**Exercise prompt**
Would you return, word for word, the lines of the data below from the line with "const leather = mat(0x5c3d1a);" through the line with "on each axis", and no others?

────────────────

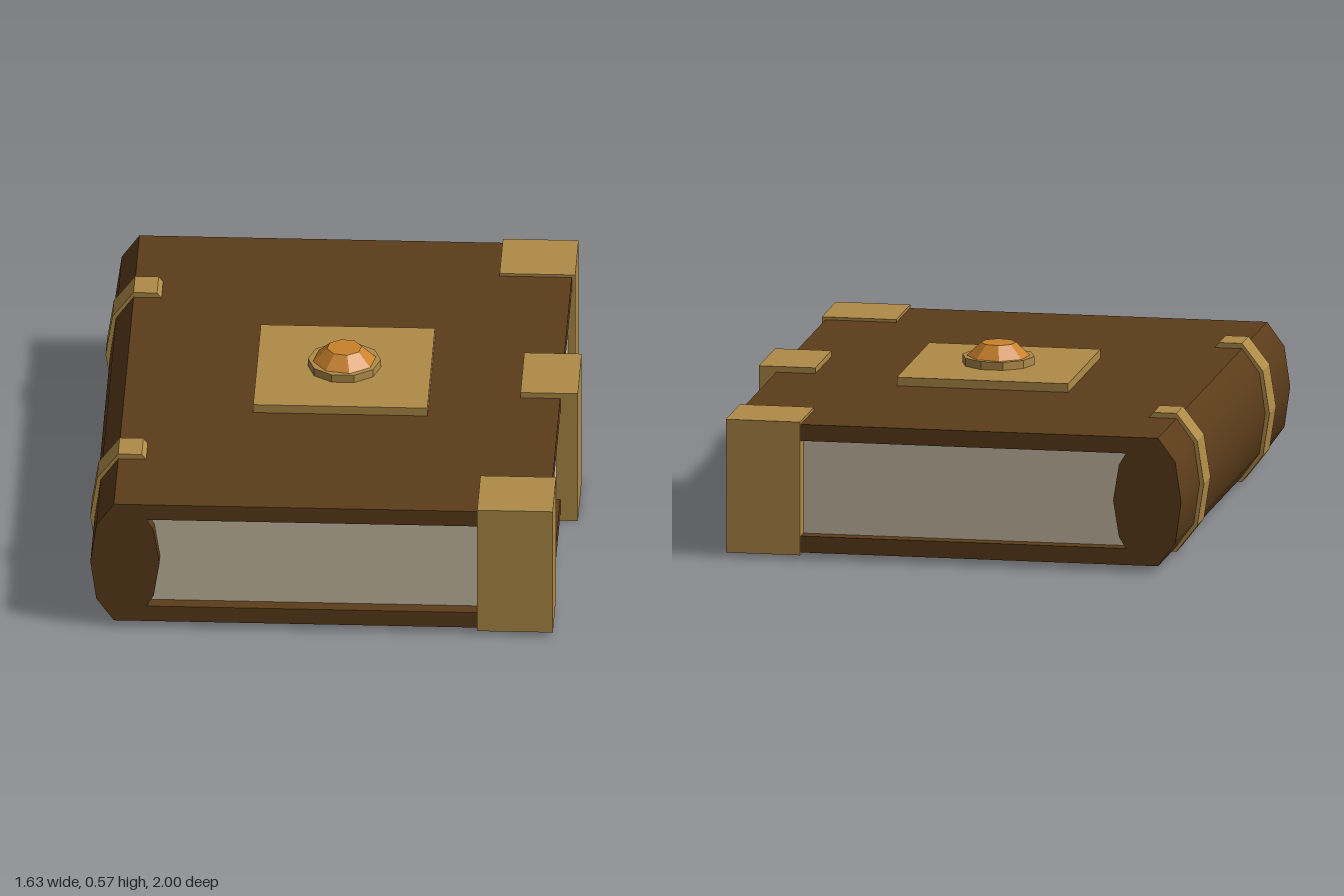
import * as THREE from 'three';
import { toCreasedNormals } from 'three/addons/utils/BufferGeometryUtils.js';

const MID = 0.245; // mid height of the book

export function createModel() {
  const book = new THREE.Group();
  book.name = 'book';
  const mat = (color, flatShading = false) => new THREE.MeshStandardMaterial({ color, flatShading });
  const leather = mat(0x5c3d1a);
  const brass = mat(0xb08b48, true);
  const paper = mat(0xcabfa6);
  const amber = mat(0xc9822b, true);

  const add = (name, geometry, material) => {
    const mesh = new THREE.Mesh(geometry, material);
    mesh.name = name;
    book.add(mesh);
    return mesh;
  };
  // Box given by its limits on each axis
  const box = (name, material, [x0, x1], [y0, y1], [z0, z1]) => {
    const mesh = add(name, new THREE.BoxGeometry(x1 - x0, y1 - y0, z1 - z0), material);
    mesh.position.set((x0 + x1) / 2, (y0 + y1) / 2, (z0 + z1) / 2);
    return mesh;
  };
  // Extrude an xy outline along z, centred on z; the lower half mirrors the upper
  const prism = (name, material, upper, z, depth) => {
    const lower = upper.filter(p => p[1] > 0).map(([x, y]) => [x, -y]).reverse();
    const points = [...upper, ...lower].map(([x, y]) => new THREE.Vector2(x, y + MID));
    const geometry = new THREE.ExtrudeGeometry(new THREE.Shape(points), { depth, bevelEnabled: false });
    geometry.translate(0, 0, z - depth / 2);
    return add(name, toCreasedNormals(geometry, 0.65), material);
  };

  // Covers and page block
  box('backCover', leather, [-0.72, 0.755], [0.023, 0.08], [-0.99, 0.99]);
  box('frontCover', leather, [-0.72, 0.755], [0.41, 0.467], [-0.99, 0.99]);
  box('pages', paper, [-0.65, 0.742], [0.075, 0.415], [-0.94, 0.94]);

  // Rounded spine, bulging outwards and into the pages
  prism('spine', leather, [
    [-0.57, 0], [-0.59, 0.125], [-0.615, 0.166], [-0.66, 0.222],
    [-0.725, 0.222], [-0.785, 0.14], [-0.805, 0],
  ], 0, 1.98);

  // Raised bands around the spine
  for (const z of [-0.595, 0.595]) {
    const outer = [[-0.63, 0.222], [-0.645, 0.24], [-0.725, 0.24], [-0.797, 0.147], [-0.82, 0]];
    const inner = [[-0.79, 0], [-0.77, 0.135], [-0.715, 0.21], [-0.63, 0.21]];
    const strap = [...outer, ...outer.slice(0, -1).reverse().map(([x, y]) => [x, -y]),
      ...inner.slice(1).reverse().map(([x, y]) => [x, -y]), ...inner];
    const shape = new THREE.Shape(strap.map(([x, y]) => new THREE.Vector2(x, y + MID)));
    const geometry = new THREE.ExtrudeGeometry(shape, { depth: 0.12, bevelEnabled: false });
    geometry.translate(0, 0, z - 0.06);
    add('spineBand', geometry, brass);
  }

  // Corner guards and clasp
  for (const s of [-1, 1]) {
    const guard = box('cornerGuard', brass, [0.51, 0.767], [0.015, 0.477], [0.745, 1]);
    guard.position.z *= s;
  }
  box('clasp', brass, [0.62, 0.815], [0, 0.487], [-0.147, 0.147]);

  // Cover plate with its set stone
  box('coverPlate', brass, [-0.282, 0.31], [0.46, 0.497], [-0.295, 0.295]);
  const setting = add('stoneSetting', new THREE.CylinderGeometry(0.124, 0.124, 0.03, 10), brass);
  setting.position.set(0.015, 0.51, 0);
  setting.rotation.y = Math.PI / 10;
  const stone = add('stone', new THREE.CylinderGeometry(0.06, 0.108, 0.045, 8), amber);
  stone.position.set(0.015, 0.5475, 0);
  stone.rotation.y = 0.2;

  return book;
}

────────────────

**Answer space**
  const leather = mat(0x5c3d1a);
  const brass = mat(0xb08b48, true);
  const paper = mat(0xcabfa6);
  const amber = mat(0xc9822b, true);

  const add = (name, geometry, material) => {
    const mesh = new THREE.Mesh(geometry, material);
    mesh.name = name;
    book.add(mesh);
    return mesh;
  };
  // Box given by its limits on each axis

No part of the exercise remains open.